Now for us and their childcare and anyone who looks after my daughter the risk is there.  There is always a chance she may have another fit.  She has no triggers so we can’t control what she has access to and they won’t medicate for a single episode so we just live and wait.  I am constantly terrified she will go again an the sickening memories will return and be played out.  I’m scared she’ll do it when I’m there and this time I won’t recover.  I’m scared she’ll do it when I’m not there and I’ll feel guilty for not being there for her when she is terrified and just needs her mum.  The whole thing has my head whirling.

We’ve told everyone about the clear MRI and it’s been asked if that just proves it was a one-off.  Oh how I would love too be able to sweep it under the carpet.  To pin it to a virus or similar and just carry on would be great.  But she had an EEG during her time in hospital. 

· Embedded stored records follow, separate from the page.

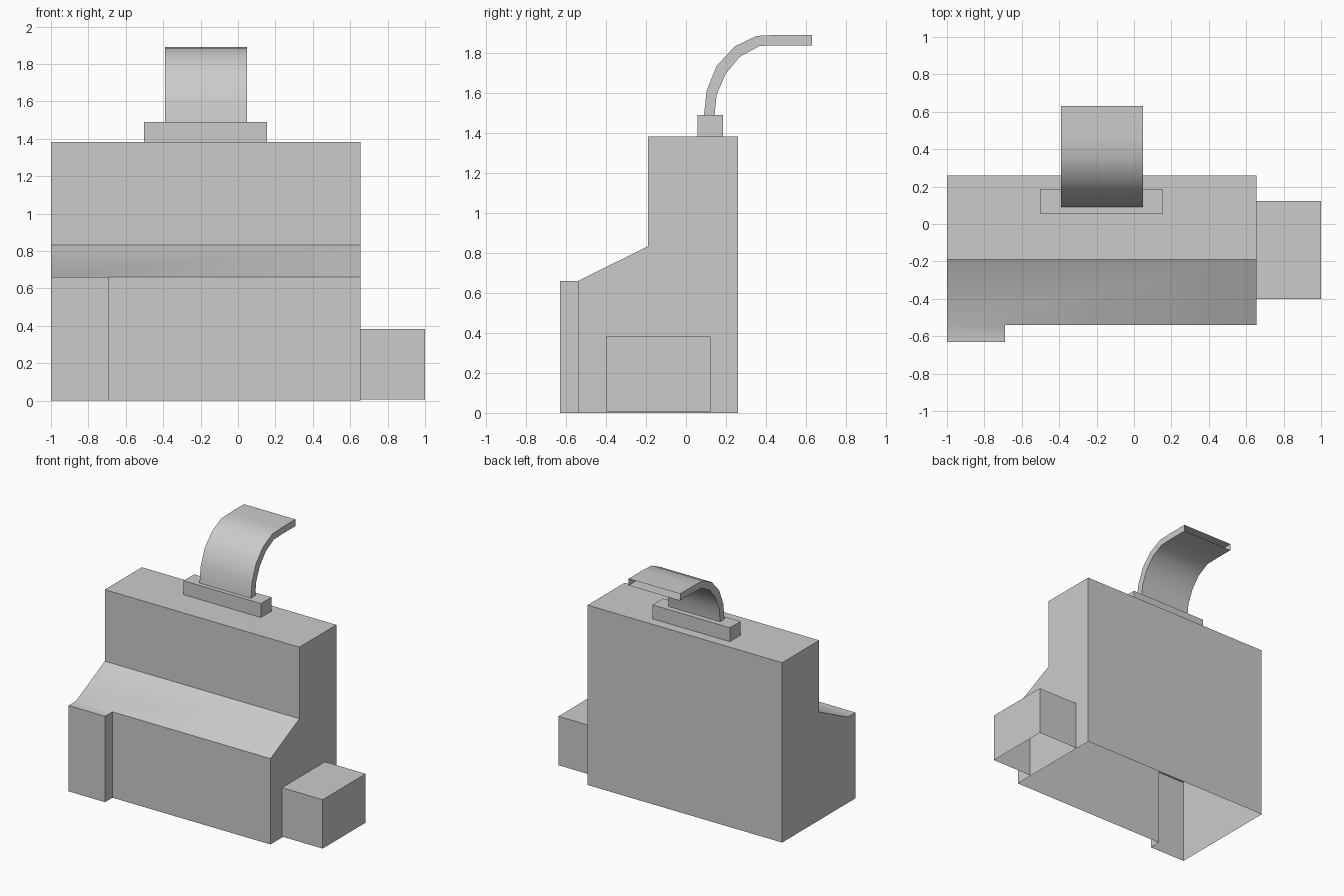
import bpy, bmesh, math

if "Cube" in bpy.data.objects:
    bpy.data.objects.remove(bpy.data.objects["Cube"], do_unlink=True)

grey = bpy.data.materials.new("plain grey")
grey.use_nodes = True
grey.diffuse_color = (0.6, 0.6, 0.6, 1)
grey.node_tree.nodes["Principled BSDF"].inputs["Base Color"].default_value = (0.6, 0.6, 0.6, 1)


def build(name, faces):
    """Weld a list of point-list faces into one smooth-by-angle shell."""
    bm = bmesh.new()
    for points in faces:
        bm.faces.new([bm.verts.new(p) for p in points])
    bmesh.ops.remove_doubles(bm, verts=bm.verts[:], dist=0.0005)
    bmesh.ops.recalc_face_normals(bm, faces=bm.faces[:])
    mesh = bpy.data.meshes.new(name)
    bm.to_mesh(mesh)
    bm.free()
    mesh.materials.append(grey)
    obj = bpy.data.objects.new(name, mesh)
    bpy.context.collection.objects.link(obj)
    bpy.ops.object.select_all(action='DESELECT')
    bpy.context.view_layer.objects.active = obj
    obj.select_set(True)
    bpy.ops.object.shade_smooth_by_angle(angle=math.radians(30))
    return obj


def at(x, profile):
    return [(x, y, z) for y, z in profile]


def strip(x0, x1, profile):
    """Quads joining a (y, z) profile across x."""
    return [at(x0, (a, b)) + at(x1, (b, a)) for a, b in zip(profile, profile[1:])]


def open_box(name, x0, x1, y0, y1, z0, z1):
    """Box shell without a bottom."""
    side = [(y0, z0), (y0, z1), (y1, z1), (y1, z0)]
    return build(name, strip(x0, x1, side) + [at(x0, side), at(x1, side)])


# Body: open-bottomed shell with a stepped, sloping front and a corner pillar
left, right, pillar = -1.0, 0.655, -0.69
back, step, front, nose = 0.26, -0.19, -0.54, -0.63
top, shelf, ledge = 1.383, 0.833, 0.66
upper = [(back, 0), (back, top), (step, top), (step, shelf)]
wall = [(front, ledge), (front, 0)]
bump = [(front, ledge), (nose, ledge), (nose, 0)]
slope = [(left, step, shelf), (right, step, shelf), (right, front, ledge),
         (pillar, front, ledge), (left, front, ledge)]
body_faces = strip(left, right, upper) + [slope]
body_faces += strip(pillar, right, wall) + strip(left, pillar, bump)
body_faces += [at(pillar, bump + [(front, 0)]),
               at(left, upper + bump), at(right, upper + wall)]
build("body", body_faces)

# Side box and the mounting block on top
open_box("side_box", right, 1.0, -0.4, 0.122, 0.007, 0.383)
open_box("top_block", -0.503, 0.155, 0.057, 0.185, top, 1.49)

# Curved spout: hollow band with open ends
outer = [(0.09, 1.49), (0.103, 1.61), (0.153, 1.735), (0.243, 1.832),
         (0.353, 1.885), (0.46, 1.89), (0.63, 1.89)]
inner = [(0.143, 1.49), (0.153, 1.59), (0.198, 1.695), (0.268, 1.78),
         (0.368, 1.835), (0.475, 1.838), (0.63, 1.838)]
x0, x1 = -0.39, 0.047
spout_faces = strip(x0, x1, outer) + strip(x0, x1, inner)
for x in (x0, x1):
    spout_faces += [at(x, (outer[i], outer[i + 1], inner[i + 1], inner[i]))
                    for i in range(len(outer) - 1)]
build("spout", spout_faces)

An EEG measures brain activity and draws it out on a neat little graph.  I spent a long time reading about the brain and how it works and I still don’t fully understand.  From the information we have though, Ls brain activity is abnormal.   She has discharge spikes.  They are regular and linked to specific areas of her brain.  When one of these spikes reaches a certain threshold, she will have a seizure.  There are no set triggers to these spikes.  The threshold is her own tolerance which will rise as she gets older. 

The spikes she has are typical of Benign Rolandic Epilepsy.

So we wait.

Advertisements

5 responses to “Epilepsy

  1. I would be interested to k now if there is any link between those spikes of abnormal activity and super cleverness – she falls into that catergory easily!

  2. A horrible situation, terrifying. And I can totally understand your living in fear of another fit. Is there any consolation at all in now having a name for the specific type of epilepsy – even though it can’t be medicated? I guess you’ll get used to living with it, as it’s impossible to live in a constant state of fear forever. Wish I could offer advice / been there type words. Didn’t want to read and run though, sorry for the rambling ineffective comment!

    • Don’t be sorry at all.

      It helps to know it has a name and I’m less fearful now she’s been ok for a while but I think that’s more the mental block I put up to stop the images. I find comfort in the fact that the fits aren’t harmful. She returns to normal a couple of hours later.

  3. I am sorry you have to experience this. It is difficult news for a parent. I hope L outgrows her Benign Rolandic Epilepsy very quickly!

Leave a Reply

Fill in your details below or click an icon to log in:

WordPress.com Logo

You are commenting using your WordPress.com account. Log Out / Change )

Twitter picture

You are commenting using your Twitter account. Log Out / Change )

Facebook photo

You are commenting using your Facebook account. Log Out / Change )

Google+ photo

You are commenting using your Google+ account. Log Out / Change )

Connecting to %s